by Daniel Pollithy

Review of the video course

When looking up resources on how to get a good overview of neural networks for computer vision you almost always get pointed to the youtube videos of the CS231n course held at Stanford.

I watched the videos from 2016/2017 and did 2/3 of the assignments. The following is just a general comment on how the lecture is presented, a list of the youtube videos and more.


The course is held by Andrej Karphathy (10 lectures), Justin Johnson (3 lectures) and Fei-Fei Li (first lecture) who were part of the Stanford Vision and Learning Lab - SVL at that time. The last lecture was given by Jeff Dean who talked about Neural Networks at Google. The SVL was known for hosting a computer vision challenge called “the imagenet competition”.

The playlist of cs231n winter 2016 can be found on youtube and the course notes are hosted on cs231n.github.io.

Screenshot from 2018-09-19 10-18-22.png

(The pictures of the collage were taken from youtube screenshots)

Structure and content

There are three assignments (which are online available). The students also had to write a midterm which is not online. At the end of the class a project had to be presented.

The class explains different problems of computer vision, like:

  • Image classification: “Does the picture show a dog or a cat?”
  • Semantic segmentation and instance segmentation: “Which part of the image contains trees?”
  • Image captioning: “Describe the image with word!”

Within this frame it is first shown a little bit how these problems were used to be solved before the “rise of deep learning”. And then the lectures get quickly to the point on how neural networks work, how they can be trained and especially how they are programmed.

And that is what the first assignments are all about: Building your own python versions of neural nets, softmax, sgd, cross-validation, backpropagation and regularizations.
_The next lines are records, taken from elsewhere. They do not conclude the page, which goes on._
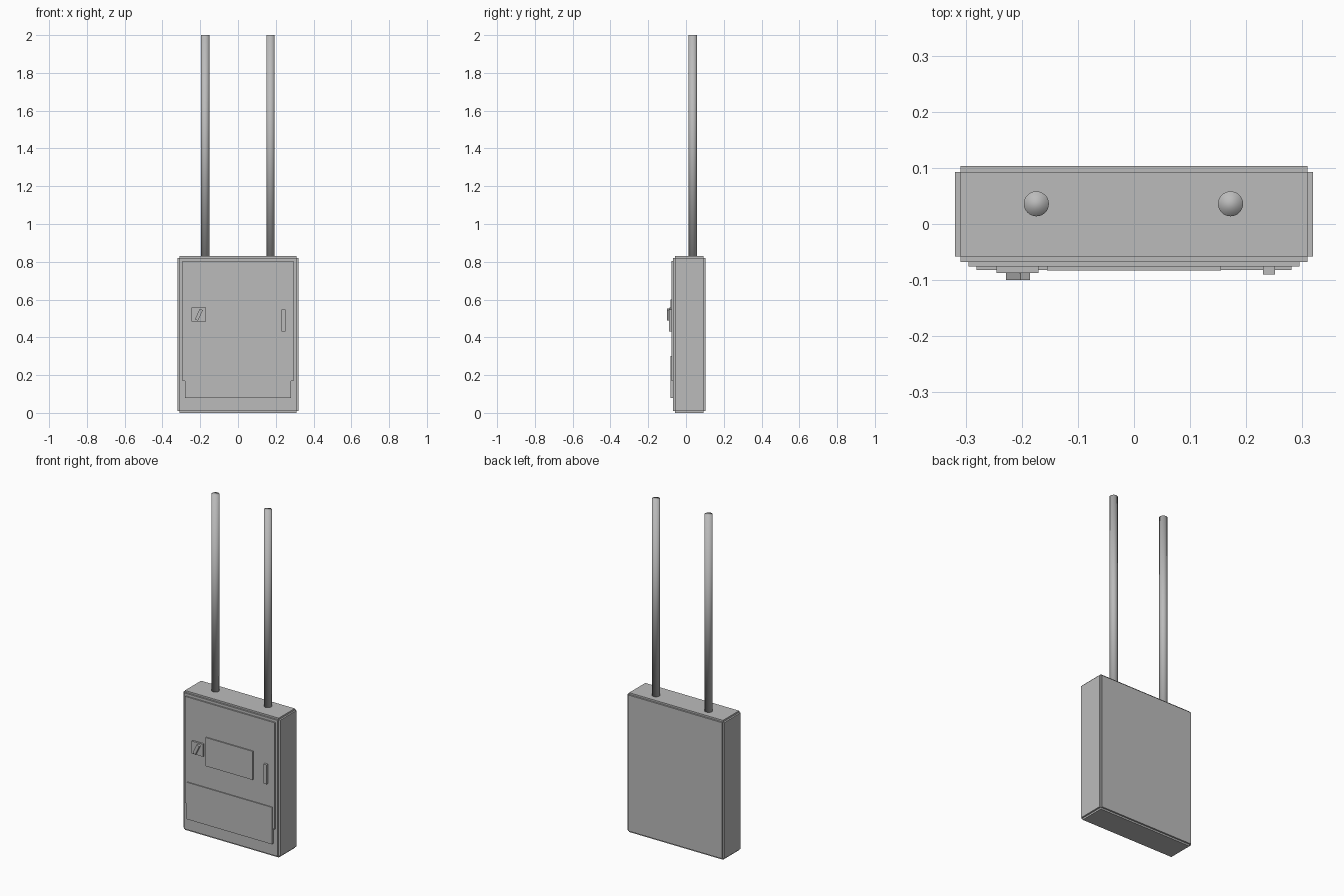
import bpy
import bmesh
from math import radians
from mathutils import Matrix

cube = bpy.data.objects.get("Cube")
if cube:
    bpy.data.objects.remove(cube, do_unlink=True)

# One painted-metal grey for everything
grey = bpy.data.materials.new("grey metal")
grey.use_nodes = True
colour = (0.5, 0.5, 0.5, 1)
grey.diffuse_color = colour
grey.node_tree.nodes["Principled BSDF"].inputs["Base Color"].default_value = colour


def finish(name, bm, smooth=False):
    mesh = bpy.data.meshes.new(name)
    for face in bm.faces:
        face.smooth = smooth
    bm.to_mesh(mesh)
    bm.free()
    mesh.materials.append(grey)
    obj = bpy.data.objects.new(name, mesh)
    bpy.context.collection.objects.link(obj)
    return obj


def add_box(bm, x, y, z):
    size = [b - a for a, b in (x, y, z)]
    centre = [(a + b) / 2 for a, b in (x, y, z)]
    bmesh.ops.create_cube(bm, size=1, matrix=Matrix.Translation(centre) @ Matrix.Diagonal(size + [1]))


def box(name, x, y, z):
    bm = bmesh.new()
    add_box(bm, x, y, z)
    return finish(name, bm)


# Cabinet: three crossing slabs leave a small stepped rebate on every edge
step = 0.01
outer = ((-0.319, 0.319), (-0.068, 0.103), (0, 0.83))
bm = bmesh.new()
for axis in range(3):
    add_box(bm, *[(a, b) if i == axis else (a + step, b - step)
                  for i, (a, b) in enumerate(outer)])
finish("cabinet", bm)

# Door and its raised plates
door_front = -0.076
box("door", (-0.295, 0.295), (door_front, -0.06), (0.17, 0.805))
box("lower_cover", (-0.281, 0.281), (-0.082, -0.06), (0.08, 0.30))
box("window_plate", (-0.155, 0.155), (-0.083, door_front), (0.43, 0.60))

# Latch with a slanted turn knob
box("latch_plate", (-0.245, -0.17), (-0.087, door_front), (0.483, 0.557))
knob = box("latch_knob", (-0.009, 0.009), (-0.007, 0.007), (-0.031, 0.031))
knob.location = (-0.207, -0.093, 0.52)
knob.rotation_euler.y = radians(25)

# Door handle
box("door_handle", (0.23, 0.251), (-0.09, door_front), (0.432, 0.548))

# Conduit pipes rising from the top
for side, x in (("right", -0.174), ("left", 0.172)):
    bm = bmesh.new()
    bmesh.ops.create_cone(bm, cap_ends=True, segments=32, radius1=0.0223, radius2=0.0223,
                          depth=1.18, matrix=Matrix.Translation((x, 0.036, 1.41)))
    finish(side + "_conduit", bm, smooth=True)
But the performance of the network you train to classify images is “only” at 60%.

Then they introduce the convolutional neural networks and within the second assignment you can see, how the performance rises although the computational time got significantly shorter.

The lectures after that are about deep learning frameworks (like Theano, torch, caffe, tensorflow), recurrent neural networks, segmentation of images, detection in videos and unsupervised learning.

In general it feels like you get a good understanding of the things because you have to implement parts of them in python. Although especially figuring out the backward pass in the computational graph was/is difficult for me.

The later parts like working with videos and segmentation are a good introduction but it is kept to the viewer to find a new source of learning because it is not covered in the assignment.

My personal opinion is that the intuitions, interactive javascript demos and good exercises are the most valuable parts of the course. The second half of the course contains more recent works so the didactic is not as advanced and sometimes it feels more like a paper discussion group (which is also nice).

How many viewers

I enjoyed watching these videos and the following diagram shows how many youtube viewers felt the same, distributed over the videos of winter 2016.

Screenshot from 2018-09-19 10-51-45.png